Also patched are CVE-2022-1016, a flaw discovered by David Bouman in the netfilter subsystem, which could allow a local attacker to read sensitive information, CVE-2022-1048, a race condition discovered by Hu Jiahui in the sound subsystem, which could allow a local user with access to a PCM sound device to crash the system or escalate privileges, as well as CVE-2022-1195 and CVE-2022-1198, race conditions discovered by Lin Ma and Duoming Zhou in the 6pack and mkiss hamradio drivers, which could lead to a use-after-free and allow a local user to cause a denial of service (memory corruption or crash) or escalate privileges.

The new Debian GNU/Linux 11 kernel security update addresses a bug discovered by Qiuhao Li, Gaoning Pan, and Yongkang Jia in the KVM implementation for x86 processors, CVE-2022-1158, which is said to allow a local user with access to /dev/kvm to cause the MMU emulator to update page table entry flags at the wrong address, which could be used for privilege escalation or denial of service (memory corruption or crash).

Among other notable security fixes included in this update, there are fixes for CVE-2022-28388, CVE-2022-28389, and CVE-2022-28390, three double-free vulnerabilities found in the 8 devices USB2CAN, Microchip CAN BUS Analyzer, and EMS CPC-USB/ARM7 CAN/USB interface drivers, the CVE-2022-1199, CVE-2022-1204, and CVE-2022-1205 race conditions discovered by Duoming Zhou in the AX.25 hamradio protocol, which could allow a local user to cause a denial of service (memory corruption or crash) or escalate privileges, and CVE-2022-28356, a flaw discovered by Beraphin in the ANSI/IEEE 802.2 LLC type 2 driver, which could a local attacker to cause a denial of service.

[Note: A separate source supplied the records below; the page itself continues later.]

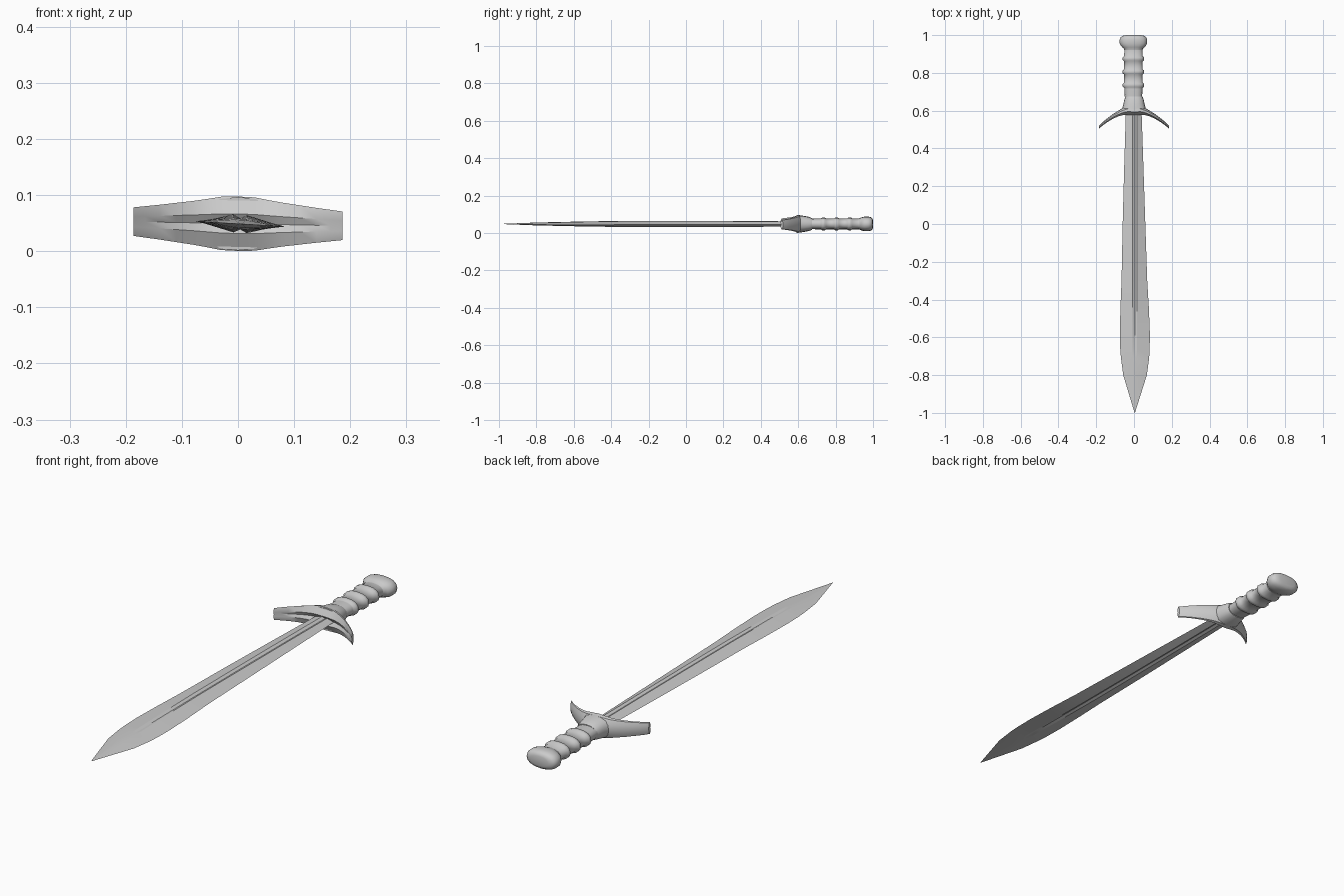
import bpy, bmesh, math

CZ = 0.049      # height of the sword's centre line
ROLL = 0.02     # slight twist of blade and guard about the long axis

steel = bpy.data.materials.new("grey_steel")
steel.diffuse_color = (0.6, 0.6, 0.6, 1)


def loft(name, rings, smooth=None):
    """Skin a list of equal-length closed rings and cap both ends."""
    bm = bmesh.new()
    vs = [[bm.verts.new(p) for p in ring] for ring in rings]
    n = len(vs[0])
    for a, b in zip(vs, vs[1:]):
        for i in range(n):
            j = (i + 1) % n
            bm.faces.new((a[i], a[j], b[j], b[i]))
    bm.faces.new(vs[0])
    bm.faces.new(vs[-1])
    bmesh.ops.remove_doubles(bm, verts=bm.verts, dist=0.0002)
    bmesh.ops.recalc_face_normals(bm, faces=bm.faces)
    mesh = bpy.data.meshes.new(name)
    bm.to_mesh(mesh)
    bm.free()
    obj = bpy.data.objects.new(name, mesh)
    bpy.context.collection.objects.link(obj)
    mesh.materials.append(steel)
    if smooth:
        bpy.ops.object.select_all(action='DESELECT')
        obj.select_set(True)
        bpy.context.view_layer.objects.active = obj
        bpy.ops.object.shade_smooth_by_angle(angle=math.radians(smooth))
    return obj


def oval(y, hx, hz, cx=-0.003, n=16):
    """Slightly squared oval ring across the long axis."""
    ring = []
    for i in range(n):
        a = 2 * math.pi * i / n
        c, s = math.cos(a), math.sin(a)
        ring.append((cx + hx * math.copysign(abs(c) ** 0.85, c), y,
                     CZ + hz * math.copysign(abs(s) ** 0.85, s)))
    return ring


# Blade: leaf outline, diamond section with a narrow central fuller
# y, left x, right x, half thickness, fuller depth
blade = [(0.60, -0.043, 0.040, 0.013, 0.006), (0.30, -0.052, 0.050, 0.015, 0.006),
         (0.00, -0.060, 0.060, 0.016, 0.006), (-0.30, -0.066, 0.070, 0.016, 0.006),
         (-0.45, -0.072, 0.079, 0.014, 0.005), (-0.58, -0.075, 0.084, 0.012, 0.004),
         (-0.66, -0.073, 0.083, 0.010, 0.003), (-0.71, -0.069, 0.080, 0.009, 0.0),
         (-0.80, -0.057, 0.068, 0.007, 0.0), (-1.0, 0.005, 0.005, 0.0, 0.0)]
rings = []
for y, l, r, t, d in blade:
    m = 0.004
    w = min(0.012, r - m)
    sec = [(l, 0), (m - w, t), (m, t - d), (m + w, t),
           (r, 0), (m + w, -t), (m, d - t), (m - w, -t)]
    rings.append([(x, y, CZ + z - ROLL * 3 * x) for x, z in sec])
loft("blade", rings, 10)

# Cross guard: drooping arms with a double-ridged front and a rounded back
# x, front y, back y, half height
half = [(0.0, 0.578, 0.630, 0.0485), (0.03, 0.578, 0.628, 0.0475),
        (0.055, 0.577, 0.617, 0.043), (0.08, 0.571, 0.602, 0.039),
        (0.11, 0.558, 0.583, 0.035), (0.14, 0.540, 0.561, 0.031),
        (0.165, 0.522, 0.541, 0.028), (0.186, 0.505, 0.519, 0.0255)]
stations = [(-x, f, b, h) for x, f, b, h in reversed(half[1:])] + half
rings = []
for x, f, b, h in stations:
    t = b - f
    sec = [(f + 0.35 * t, h), (f, 0.36 * h), (f + 0.25 * t, 0), (f, -0.36 * h),
           (f + 0.35 * t, -h), (f + 0.65 * t, -0.93 * h), (f + 0.92 * t, -0.5 * h),
           (b, 0), (f + 0.92 * t, 0.5 * h), (f + 0.65 * t, 0.93 * h)]
    rings.append([(x, y, CZ + z - ROLL * x) for y, z in sec])
loft("cross_guard", rings, 40)

# Collar that blends the guard into the grip
collar = [(0.592, 0.068, 0.0475), (0.612, 0.062, 0.046), (0.635, 0.056, 0.042),
          (0.660, 0.051, 0.037), (0.674, 0.046, 0.031)]
loft("guard_collar", [oval(y, hx, hz, 0.0) for y, hx, hz in collar], 50)

# Grip with three raised bands
grip = [(0.655, 0.045, 0.028), (0.715, 0.048, 0.029)]
for y in (0.735, 0.805, 0.875):
    grip += [(y - 0.014, 0.049, 0.029), (y - 0.007, 0.057, 0.034),
             (y + 0.007, 0.057, 0.034), (y + 0.014, 0.049, 0.029)]
grip += [(0.93, 0.048, 0.029)]
loft("grip", [oval(*p) for p in grip], 50)

# Pommel: small neck band, then a wide rounded cap
pommel = [(0.915, 0.047, 0.028), (0.928, 0.050, 0.030), (0.936, 0.060, 0.034),
          (0.945, 0.067, 0.037), (0.957, 0.073, 0.039), (0.975, 0.073, 0.039),
          (0.988, 0.068, 0.036), (0.996, 0.058, 0.030), (1.0, 0.040, 0.020)]
loft("pommel", [oval(*p) for p in pommel], 60)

The CVE-2022-26490 buffer overflow discovered in the STMicroelectronics ST21NFCA core driver was patched as well in this new Linux kernel security update for Debian Bullseye, which could lead to denial of service or privilege escalation, and the CVE-2022-1516 NULL pointer dereference flaw discovered in the X.25 network protocol implementation, which can result in a denial of service. However, the Debian Project notes the fact that these drivers aren’t enabled in Debian’s official kernel configurations.

Also worth mentioning is CVE-2022-29582, a user-after-free vulnerability discovered by Jayden Rivers and David Bouman in the io_uring subsystem, which could allow a local unprivileged user to escalate privileges, as well as CVE-2022-27666, a possible buffer overflow reported by “valis” in the IPsec ESP transformation code that could allow a local user to cause a denial of service or escalate privileges.

Last but not least, the new Debian GNU/Linux 11 “Bullseye” kernel security update addresses CVE-2022-1353, an information leak flaw found with the TCS Robot tool in the PF_KEY subsystem, which could allow a local unprivileged user to gain access to kernel memory, leading to a system crash or a leak of internal kernel information.

All these vulnerabilities are now patched in the Linux 5.10.113-1 kernel update for the Debian GNU/Linux 11 operating system series. Therefore, the Debian Project urges all users to update their installations to the new kernel version as soon as possible and perform a reboot. To update your Debian Bullseye installations, run the sudo apt update && sudo apt full-upgrade command in a terminal emulator.

Image credits: Debian Project (edited by Marius Nestor)

Last updated 5 months ago